The Dirty R is the little green icon in BlackBerry Messenger that shows your message has been read, but you never get a reply. It’s easy to take this personally, depending on the message; “Why are you ignoring me? Was what I said not important? Not interesting? Are you too busy to deal with me? What is it that takes precedent over me?” Sure, those questions might seem like clingy and oversensitive, but they’re entirely natural reactions, especially if your message prompted some kind of reply.
BlackBerry has long been an enabler for the “always on, always connected” lifestyle, and that has drastically changed our expectations for responsiveness. This spans well beyond innocuous chats over BBM, and into corporate employees that are effectively on-call late into the evening thanks to BlackBerry devices. When communicating regularly with people that are equally tied to their phones, a ten minute delay in a response can feel like an eternity.
Read receipt is a feature that has proliferated throughout instant messaging clients across the mobile sphere, and shaping the way everybody deals with instant messages. As we’ve gone over in today’s Talk Mobile conversation, turning off notifications and realizing that expectation doesn’t equate to obligation can help cope with these relatively new situations, but they don’t solve them by any means. Voluntarily unplugging oneself may be a necessity to keep focus, but it also defuses the whole point of instant messaging - we're on the messaging platforms to increase our availability, not decrease it. You can keep your own expectations for responsiveness lower and reasonable, but all you’re doing there is hoping that others reciprocate.
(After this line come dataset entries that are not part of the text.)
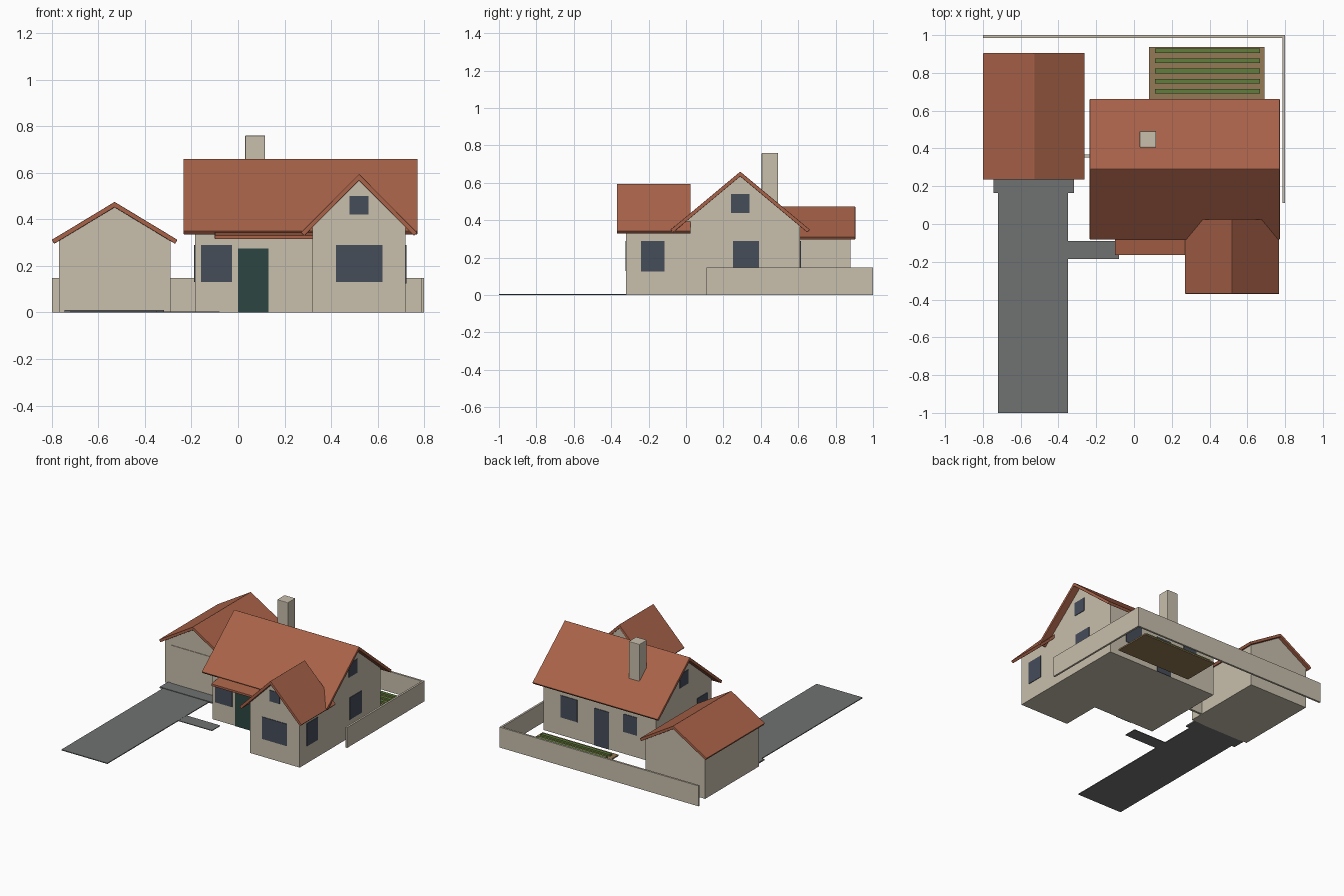
import bpy, bmesh, math
from mathutils import Vector

if "Cube" in bpy.data.objects:
    bpy.data.objects.remove(bpy.data.objects["Cube"])


def material(name, rgb):
    m = bpy.data.materials.new(name)
    m.diffuse_color = (*rgb, 1.0)
    m.use_nodes = True
    m.node_tree.nodes["Principled BSDF"].inputs["Base Color"].default_value = m.diffuse_color
    return m


WALL = material("cream_render", (0.578, 0.523, 0.418))
ROOF = material("terracotta_tile", (0.392, 0.122, 0.065))
GLASS = material("dark_glass", (0.061, 0.074, 0.102))
DOOR = material("dark_green_paint", (0.025, 0.061, 0.054))
PAVE = material("grey_paving", (0.162, 0.168, 0.165))
SOIL = material("brown_soil", (0.296, 0.195, 0.093))
LEAF = material("leaf_green", (0.117, 0.209, 0.045))


def finish(name, bm, mat, bevel=0.0):
    bmesh.ops.recalc_face_normals(bm, faces=bm.faces[:])
    me = bpy.data.meshes.new(name)
    bm.to_mesh(me)
    bm.free()
    me.materials.append(mat)
    ob = bpy.data.objects.new(name, me)
    bpy.context.collection.objects.link(ob)
    if bevel:
        mod = ob.modifiers.new("soft_edge", 'BEVEL')
        mod.width = bevel
        mod.segments = 2
        mod.limit_method = 'ANGLE'
    return ob


def box(name, x, y, z, mat, bevel=0.0):
    """Box from (min, max) ranges."""
    bm = bmesh.new()
    bmesh.ops.create_cube(bm, size=1)
    for v in bm.verts:
        v.co = Vector([r[0] + (c + 0.5) * (r[1] - r[0]) for c, r in zip(v.co, (x, y, z))])
    return finish(name, bm, mat, bevel)


def prism(name, profile, axis, a, b, mat, bevel=0.0):
    """Extrude an (across, z) profile along x or y from a to b."""
    bm = bmesh.new()
    place = (lambda s, p: (s, p[0], p[1])) if axis == 'x' else (lambda s, p: (p[0], s, p[1]))
    ends = [[bm.verts.new(place(s, p)) for p in profile] for s in (a, b)]
    bm.faces.new(ends[0])
    bm.faces.new(ends[1][::-1])
    n = len(profile)
    for i in range(n):
        j = (i + 1) % n
        bm.faces.new((ends[0][i], ends[0][j], ends[1][j], ends[1][i]))
    return finish(name, bm, mat, bevel)


def gabled_block(name, axis, centre, wall_half, roof_half, eave, ridge, walls, roof, t=0.02):
    """Solid gabled walls with a chevron roof slab on top."""
    ang = math.atan2(ridge - eave, roof_half)
    under = ridge - t / math.cos(ang)
    wall_top = under - math.tan(ang) * wall_half
    e = 0.003  # sink the wall top slightly into the roof
    prism(name + "_walls", [(centre - wall_half, 0), (centre + wall_half, 0),
                            (centre + wall_half, wall_top + e), (centre, under + e),
                            (centre - wall_half, wall_top + e)], axis, *walls, WALL)
    xi, zi = roof_half - t * math.sin(ang), eave - t * math.cos(ang)
    prism(name + "_roof", [(centre - roof_half, eave), (centre, ridge),
                           (centre + roof_half, eave), (centre + xi, zi),
                           (centre, under), (centre - xi, zi)], axis, *roof, ROOF, 0.003)


# Buildings
gabled_block("house", 'x', 0.29, 0.32, 0.372, 0.35, 0.66, (-0.185, 0.72), (-0.235, 0.772))
gabled_block("front_wing", 'y', 0.52, 0.20, 0.25, 0.343, 0.595, (-0.32, 0.02), (-0.37, 0.025))
gabled_block("garage", 'y', -0.53, 0.24, 0.27, 0.312, 0.475, (0.26, 0.88), (0.235, 0.905))

# Chimney and porch canopy
box("chimney", (0.03, 0.117), (0.405, 0.492), (0.45, 0.76), WALL, 0.004)
prism("porch_canopy", [(-0.165, 0.315), (-0.165, 0.331), (-0.025, 0.352), (-0.025, 0.336)],
      'x', -0.10, 0.325, ROOF, 0.002)

# Windows and doors: thin plates on walls, given as wall axis, wall position, side, span, height
P = 0.004
openings = [
    ("front_window", 'y', -0.03, (-0.16, -0.025), (0.13, 0.29), GLASS),
    ("front_door", 'y', -0.03, (0.0, 0.13), (0.0, 0.275), DOOR),
    ("wing_window", 'y', -0.32, (0.42, 0.62), (0.13, 0.29), GLASS),
    ("wing_attic_window", 'y', -0.32, (0.48, 0.56), (0.42, 0.50), GLASS),
    ("wing_side_window", 'x', 0.72, (-0.24, -0.115), (0.125, 0.29), GLASS),
    ("right_window", 'x', 0.72, (0.25, 0.39), (0.13, 0.29), GLASS),
    ("right_attic_window", 'x', 0.72, (0.24, 0.34), (0.44, 0.54), GLASS),
    ("left_attic_window", 'x', -0.185, (0.24, 0.34), (0.44, 0.54), GLASS),
    ("left_window", 'x', -0.185, (0.02, 0.14), (0.13, 0.29), GLASS),
    ("back_window_large", 'y', 0.61, (0.445, 0.58), (0.13, 0.29), GLASS),
    ("back_door", 'y', 0.61, (0.19, 0.31), (0.0, 0.27), GLASS),
    ("back_window_small", 'y', 0.61, (-0.035, 0.075), (0.16, 0.29), GLASS),
    ("garage_door", 'y', 0.26, (-0.715, -0.345), (0.0, 0.285), WALL),
]
for name, axis, pos, span, z, mat in openings:
    depth = (pos - P, pos + P)
    x, y = (depth, span) if axis == 'x' else (span, depth)
    box(name, x, y, z, mat)

# Paving
box("driveway", (-0.72, -0.35), (-1.0, 0.20), (0, 0.006), PAVE)
box("garage_apron", (-0.745, -0.318), (0.165, 0.262), (0, 0.01), PAVE)
box("front_path", (-0.355, -0.08), (-0.185, -0.09), (0, 0.005), PAVE)

# Garden walls
box("back_garden_wall", (-0.80, 0.80), (0.986, 1.0), (0, 0.148), WALL)
box("right_garden_wall", (0.786, 0.80), (0.11, 0.99), (0, 0.148), WALL)
box("link_garden_wall", (-0.295, -0.18), (0.352, 0.368), (0, 0.148), WALL)

# Vegetable bed with five planted rows
box("garden_bed", (0.08, 0.69), (0.66, 0.938), (0, 0.01), SOIL)
for i in range(5):
    yc = 0.702 + i * 0.054
    box(f"plant_row_{i + 1}", (0.11, 0.668), (yc - 0.012, yc + 0.012), (0.008, 0.022), LEAF)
How do you guys deal with the Dirty R? Do you skip reading your BBM messages to avoid leaving one? Do you keep needling people for a response when they give you one? How much will BBM going cross-platform affect people’s expectations for responsiveness? Is there a way read receipts could be tweaked to avoid this issue altogether?